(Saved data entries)
+ + + + + + +

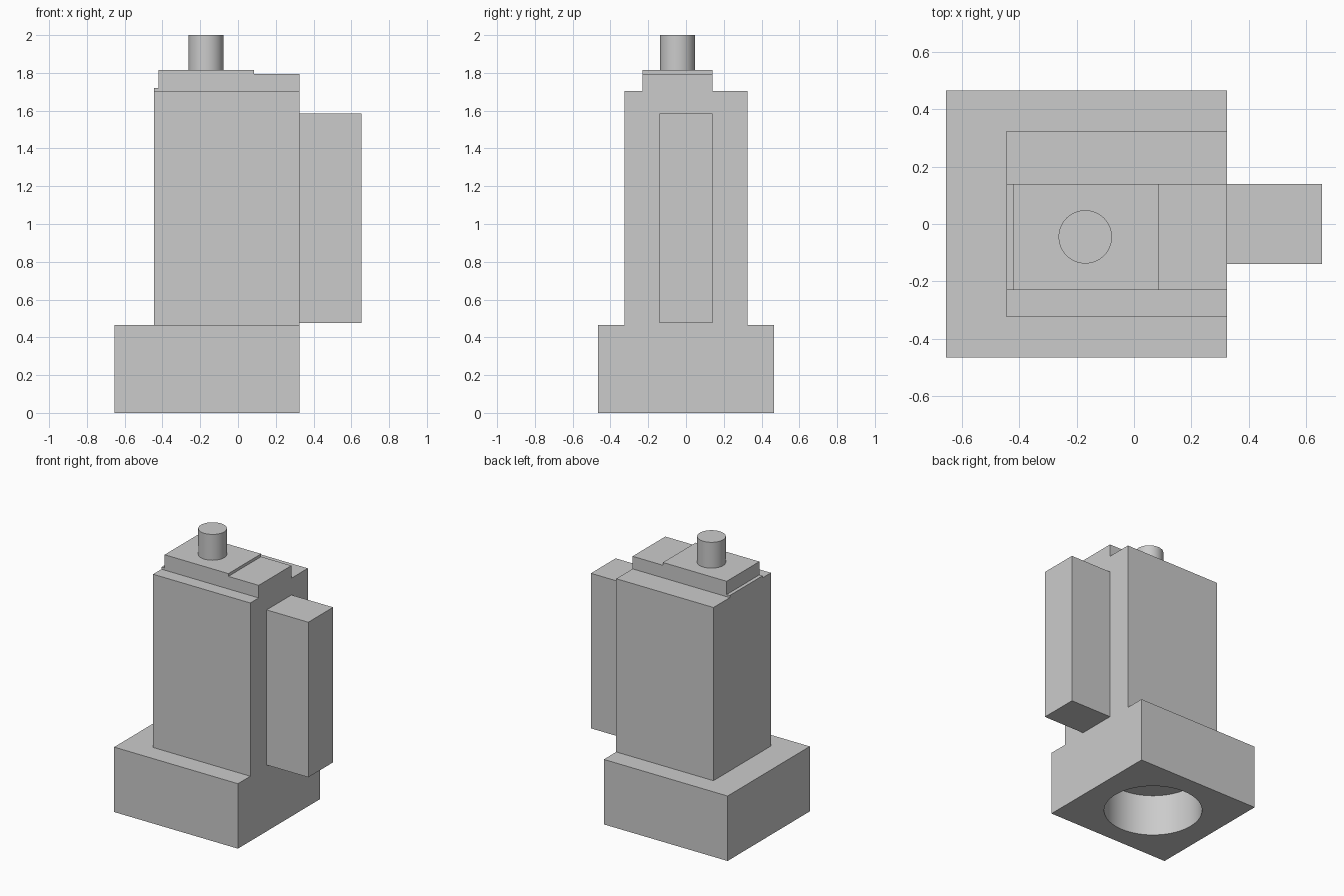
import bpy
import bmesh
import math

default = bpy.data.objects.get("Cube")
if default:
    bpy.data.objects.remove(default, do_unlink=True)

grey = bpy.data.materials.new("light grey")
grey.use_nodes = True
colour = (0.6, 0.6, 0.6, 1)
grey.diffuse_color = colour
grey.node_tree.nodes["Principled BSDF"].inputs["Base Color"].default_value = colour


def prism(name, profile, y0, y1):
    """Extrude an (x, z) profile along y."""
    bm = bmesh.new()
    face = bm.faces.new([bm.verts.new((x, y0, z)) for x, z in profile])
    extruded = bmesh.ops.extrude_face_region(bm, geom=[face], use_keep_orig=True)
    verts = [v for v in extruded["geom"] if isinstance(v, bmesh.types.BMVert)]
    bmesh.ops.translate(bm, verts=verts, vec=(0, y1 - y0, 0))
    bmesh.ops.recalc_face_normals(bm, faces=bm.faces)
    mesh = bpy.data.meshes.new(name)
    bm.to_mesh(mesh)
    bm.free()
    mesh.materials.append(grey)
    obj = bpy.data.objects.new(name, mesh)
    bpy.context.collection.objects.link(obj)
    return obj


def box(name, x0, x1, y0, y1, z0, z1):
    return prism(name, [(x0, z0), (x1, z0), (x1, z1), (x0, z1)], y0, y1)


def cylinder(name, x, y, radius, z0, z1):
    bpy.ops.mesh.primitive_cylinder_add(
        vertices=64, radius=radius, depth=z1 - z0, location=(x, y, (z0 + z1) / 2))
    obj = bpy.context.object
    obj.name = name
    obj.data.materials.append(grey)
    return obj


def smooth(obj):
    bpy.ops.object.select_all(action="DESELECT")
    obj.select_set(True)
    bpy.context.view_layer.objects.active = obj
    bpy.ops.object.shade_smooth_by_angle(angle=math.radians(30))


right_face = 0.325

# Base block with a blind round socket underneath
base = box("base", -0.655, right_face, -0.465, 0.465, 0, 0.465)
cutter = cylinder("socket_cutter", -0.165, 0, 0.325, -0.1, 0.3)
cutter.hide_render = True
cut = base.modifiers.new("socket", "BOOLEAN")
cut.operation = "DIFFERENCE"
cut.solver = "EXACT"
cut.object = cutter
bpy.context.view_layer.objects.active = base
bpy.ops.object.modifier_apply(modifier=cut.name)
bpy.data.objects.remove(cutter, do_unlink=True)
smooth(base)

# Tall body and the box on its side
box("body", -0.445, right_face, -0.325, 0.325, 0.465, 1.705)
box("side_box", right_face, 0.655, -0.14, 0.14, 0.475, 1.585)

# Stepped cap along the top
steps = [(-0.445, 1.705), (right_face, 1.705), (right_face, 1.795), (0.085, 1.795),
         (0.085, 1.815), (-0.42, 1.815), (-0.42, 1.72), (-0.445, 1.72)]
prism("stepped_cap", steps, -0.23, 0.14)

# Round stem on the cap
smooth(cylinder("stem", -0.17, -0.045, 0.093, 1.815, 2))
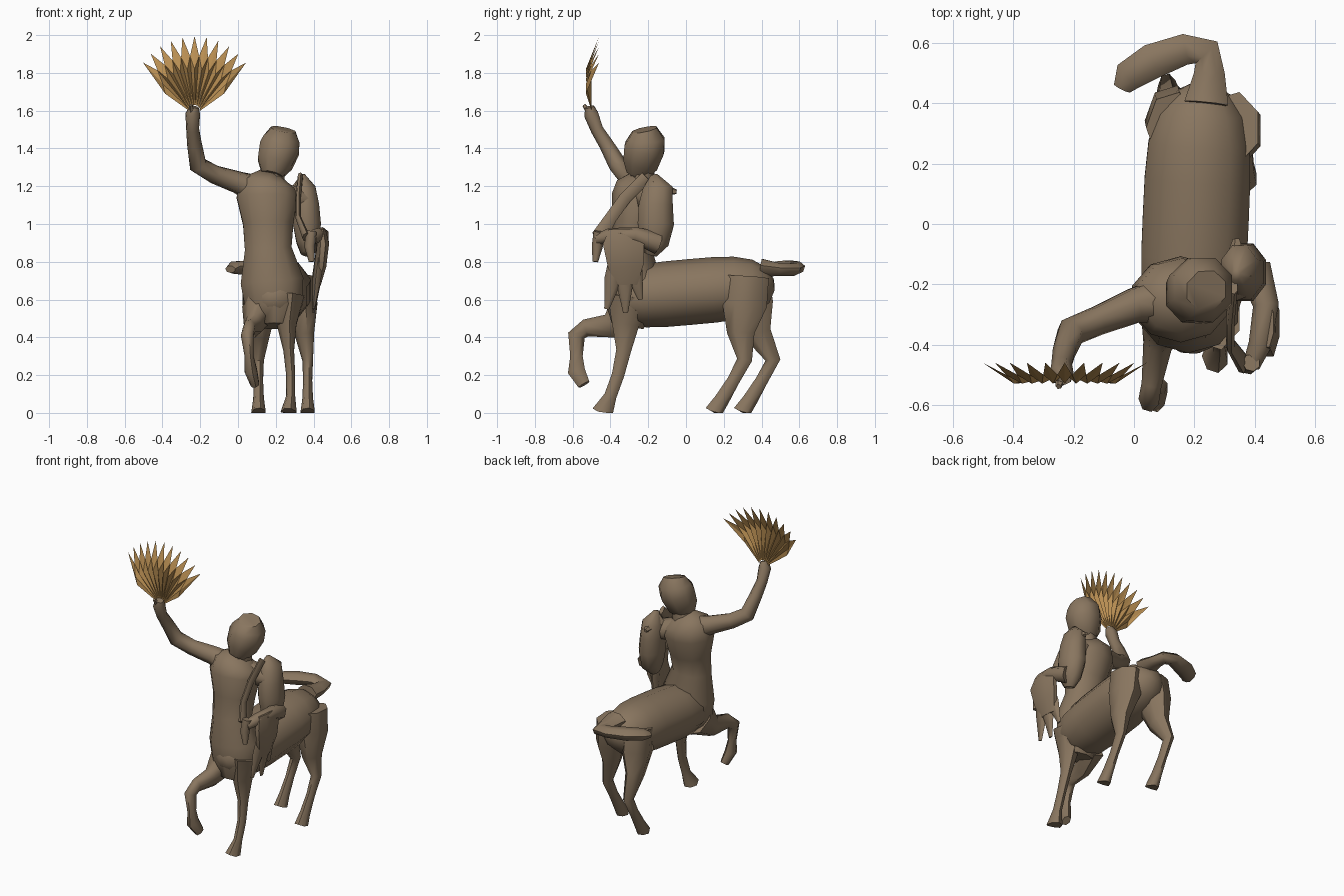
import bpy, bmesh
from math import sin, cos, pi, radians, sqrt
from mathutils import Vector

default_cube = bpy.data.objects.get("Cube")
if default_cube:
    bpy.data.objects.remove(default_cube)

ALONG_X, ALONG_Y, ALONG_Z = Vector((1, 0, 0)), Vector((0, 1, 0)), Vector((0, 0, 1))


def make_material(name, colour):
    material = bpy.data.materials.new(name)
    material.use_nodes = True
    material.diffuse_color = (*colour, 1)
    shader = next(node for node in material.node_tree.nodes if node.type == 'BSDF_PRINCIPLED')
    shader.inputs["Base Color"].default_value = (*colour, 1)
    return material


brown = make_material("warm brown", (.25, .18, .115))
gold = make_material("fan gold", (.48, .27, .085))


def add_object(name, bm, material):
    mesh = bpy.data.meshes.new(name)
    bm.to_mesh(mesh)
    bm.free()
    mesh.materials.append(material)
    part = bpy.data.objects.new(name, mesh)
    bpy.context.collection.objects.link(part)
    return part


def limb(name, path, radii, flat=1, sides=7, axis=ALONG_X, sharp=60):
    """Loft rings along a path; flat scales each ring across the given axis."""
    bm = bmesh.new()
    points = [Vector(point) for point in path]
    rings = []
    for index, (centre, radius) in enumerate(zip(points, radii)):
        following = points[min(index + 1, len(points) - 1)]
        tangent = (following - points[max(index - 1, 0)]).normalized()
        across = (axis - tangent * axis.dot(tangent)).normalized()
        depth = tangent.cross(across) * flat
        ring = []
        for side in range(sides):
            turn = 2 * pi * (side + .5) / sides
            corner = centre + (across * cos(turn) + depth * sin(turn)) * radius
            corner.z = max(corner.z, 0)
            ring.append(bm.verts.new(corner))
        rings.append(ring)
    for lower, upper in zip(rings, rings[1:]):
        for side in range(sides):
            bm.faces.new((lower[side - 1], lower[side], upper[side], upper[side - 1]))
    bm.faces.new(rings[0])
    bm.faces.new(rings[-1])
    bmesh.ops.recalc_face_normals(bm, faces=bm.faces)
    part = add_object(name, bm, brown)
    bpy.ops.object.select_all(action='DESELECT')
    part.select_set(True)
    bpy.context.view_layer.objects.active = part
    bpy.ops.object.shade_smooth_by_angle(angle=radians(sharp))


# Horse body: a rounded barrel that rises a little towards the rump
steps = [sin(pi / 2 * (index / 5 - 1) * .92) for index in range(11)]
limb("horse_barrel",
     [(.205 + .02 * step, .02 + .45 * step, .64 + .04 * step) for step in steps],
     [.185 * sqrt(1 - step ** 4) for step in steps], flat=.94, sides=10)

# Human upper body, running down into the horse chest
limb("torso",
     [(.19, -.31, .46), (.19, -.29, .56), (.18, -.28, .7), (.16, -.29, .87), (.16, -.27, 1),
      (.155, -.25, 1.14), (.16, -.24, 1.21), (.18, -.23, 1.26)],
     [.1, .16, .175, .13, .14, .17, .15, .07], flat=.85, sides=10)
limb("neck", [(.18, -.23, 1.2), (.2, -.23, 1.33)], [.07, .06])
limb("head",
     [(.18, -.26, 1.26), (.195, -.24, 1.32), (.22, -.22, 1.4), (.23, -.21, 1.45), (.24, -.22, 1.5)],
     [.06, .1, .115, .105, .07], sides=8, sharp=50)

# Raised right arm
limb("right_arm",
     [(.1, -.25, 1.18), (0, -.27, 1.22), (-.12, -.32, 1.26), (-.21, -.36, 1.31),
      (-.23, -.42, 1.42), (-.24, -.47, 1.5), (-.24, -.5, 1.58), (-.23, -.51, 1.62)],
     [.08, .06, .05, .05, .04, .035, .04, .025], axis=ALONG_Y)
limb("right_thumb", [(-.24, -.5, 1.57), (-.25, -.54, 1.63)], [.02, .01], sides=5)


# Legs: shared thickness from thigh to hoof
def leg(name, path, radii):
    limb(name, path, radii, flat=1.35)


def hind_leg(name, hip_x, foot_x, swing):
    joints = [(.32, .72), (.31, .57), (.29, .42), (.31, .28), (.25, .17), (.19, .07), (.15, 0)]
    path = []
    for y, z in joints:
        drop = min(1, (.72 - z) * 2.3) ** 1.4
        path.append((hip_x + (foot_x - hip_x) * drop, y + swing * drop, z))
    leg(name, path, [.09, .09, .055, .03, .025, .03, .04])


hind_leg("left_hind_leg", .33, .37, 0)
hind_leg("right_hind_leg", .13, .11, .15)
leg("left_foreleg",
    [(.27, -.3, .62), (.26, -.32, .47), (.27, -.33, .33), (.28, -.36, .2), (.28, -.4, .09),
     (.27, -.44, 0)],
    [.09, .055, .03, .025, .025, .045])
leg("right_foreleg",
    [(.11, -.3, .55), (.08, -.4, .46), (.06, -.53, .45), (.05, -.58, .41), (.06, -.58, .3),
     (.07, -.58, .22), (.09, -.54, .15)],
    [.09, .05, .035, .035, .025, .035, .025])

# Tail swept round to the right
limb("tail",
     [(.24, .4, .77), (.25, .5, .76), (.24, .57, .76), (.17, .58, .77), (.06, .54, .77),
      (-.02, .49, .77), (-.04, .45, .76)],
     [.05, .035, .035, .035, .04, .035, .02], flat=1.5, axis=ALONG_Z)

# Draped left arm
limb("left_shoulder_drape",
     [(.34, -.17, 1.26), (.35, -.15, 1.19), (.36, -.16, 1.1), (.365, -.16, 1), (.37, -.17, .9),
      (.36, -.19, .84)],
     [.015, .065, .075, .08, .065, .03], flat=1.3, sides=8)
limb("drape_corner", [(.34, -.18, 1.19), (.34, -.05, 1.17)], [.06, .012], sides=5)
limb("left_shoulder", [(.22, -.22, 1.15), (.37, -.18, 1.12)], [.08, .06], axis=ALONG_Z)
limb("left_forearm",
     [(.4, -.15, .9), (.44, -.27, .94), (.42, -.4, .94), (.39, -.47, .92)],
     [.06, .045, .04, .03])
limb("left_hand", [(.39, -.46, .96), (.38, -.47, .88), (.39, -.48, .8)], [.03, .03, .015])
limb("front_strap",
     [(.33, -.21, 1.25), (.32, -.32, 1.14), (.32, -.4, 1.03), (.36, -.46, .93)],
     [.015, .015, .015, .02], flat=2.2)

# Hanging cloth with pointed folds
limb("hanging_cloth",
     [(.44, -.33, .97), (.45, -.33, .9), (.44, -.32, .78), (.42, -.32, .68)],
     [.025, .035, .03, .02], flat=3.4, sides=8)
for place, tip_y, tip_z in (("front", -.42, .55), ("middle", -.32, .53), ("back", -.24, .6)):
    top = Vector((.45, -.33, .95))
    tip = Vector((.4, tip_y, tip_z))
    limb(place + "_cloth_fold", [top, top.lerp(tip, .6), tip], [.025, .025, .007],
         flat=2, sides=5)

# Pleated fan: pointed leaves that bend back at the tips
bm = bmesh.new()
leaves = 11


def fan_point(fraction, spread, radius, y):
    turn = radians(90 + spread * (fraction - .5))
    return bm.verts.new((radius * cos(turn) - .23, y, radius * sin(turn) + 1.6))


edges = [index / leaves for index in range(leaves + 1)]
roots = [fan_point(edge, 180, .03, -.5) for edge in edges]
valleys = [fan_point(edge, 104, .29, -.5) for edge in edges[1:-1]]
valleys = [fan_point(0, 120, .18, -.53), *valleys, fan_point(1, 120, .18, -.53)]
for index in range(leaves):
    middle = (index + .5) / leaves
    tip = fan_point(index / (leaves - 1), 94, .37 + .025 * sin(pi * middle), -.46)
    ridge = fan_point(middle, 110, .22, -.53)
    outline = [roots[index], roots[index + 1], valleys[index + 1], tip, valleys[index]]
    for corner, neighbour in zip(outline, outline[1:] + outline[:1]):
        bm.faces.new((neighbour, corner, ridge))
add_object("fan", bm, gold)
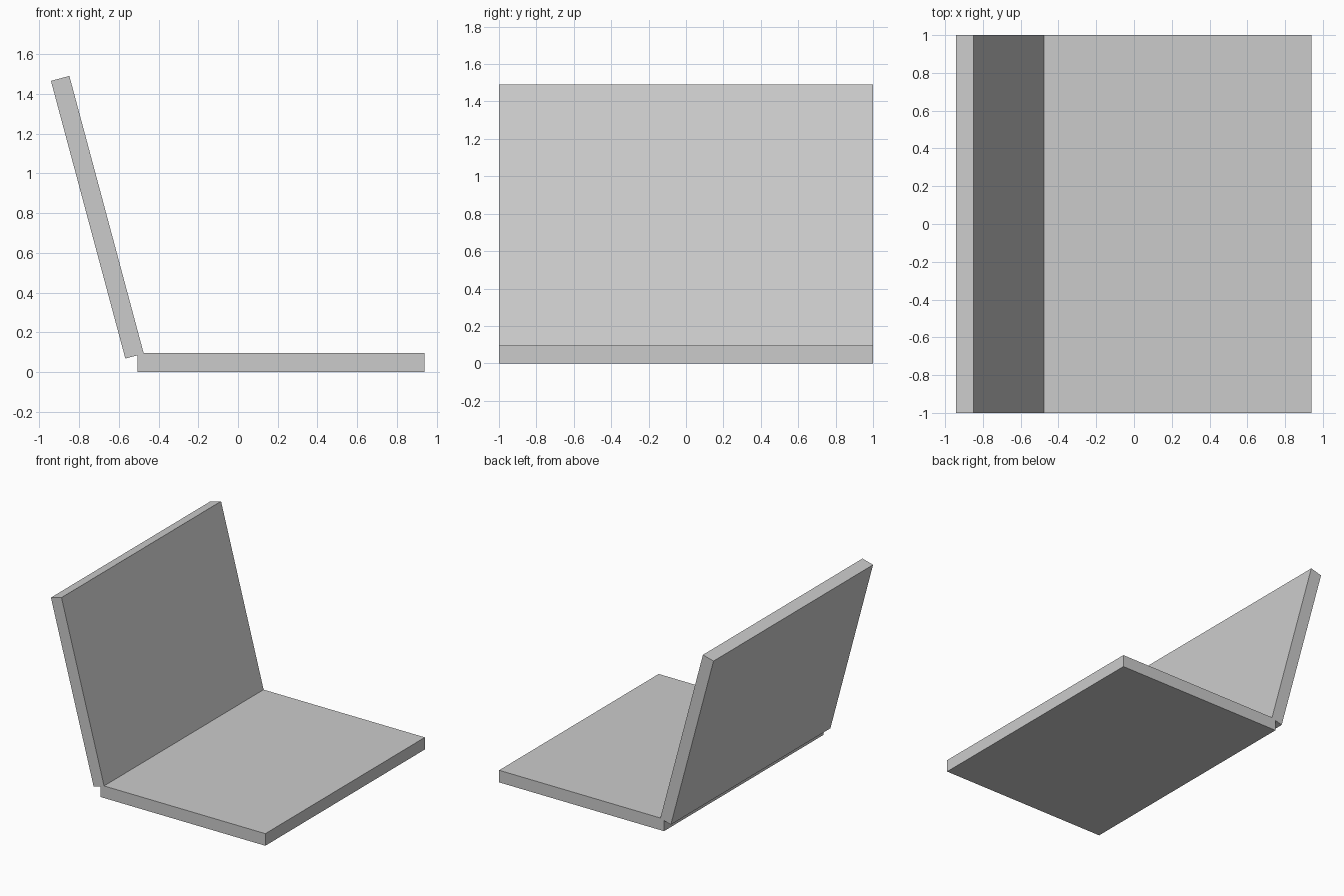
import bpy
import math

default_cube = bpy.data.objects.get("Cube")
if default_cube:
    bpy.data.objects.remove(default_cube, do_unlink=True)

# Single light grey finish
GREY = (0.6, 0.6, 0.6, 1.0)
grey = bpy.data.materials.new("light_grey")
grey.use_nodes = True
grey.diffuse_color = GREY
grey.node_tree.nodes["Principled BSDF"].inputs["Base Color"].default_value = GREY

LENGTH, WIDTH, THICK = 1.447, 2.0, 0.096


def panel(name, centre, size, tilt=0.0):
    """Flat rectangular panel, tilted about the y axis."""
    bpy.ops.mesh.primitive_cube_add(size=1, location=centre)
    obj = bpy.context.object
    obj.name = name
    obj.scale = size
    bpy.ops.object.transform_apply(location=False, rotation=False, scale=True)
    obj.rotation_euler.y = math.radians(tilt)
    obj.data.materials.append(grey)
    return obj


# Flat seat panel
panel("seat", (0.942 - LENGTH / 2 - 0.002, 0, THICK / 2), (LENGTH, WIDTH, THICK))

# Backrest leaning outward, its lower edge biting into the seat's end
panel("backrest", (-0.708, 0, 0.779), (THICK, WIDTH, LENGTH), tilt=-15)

+ + + + + + +

_Action item_
With "import" as the string to find, copy every line of the records that holds it.

_Response below_
import bpy
import bmesh
import math
import bpy, bmesh
from math import sin, cos, pi, radians, sqrt
from mathutils import Vector
import bpy
import math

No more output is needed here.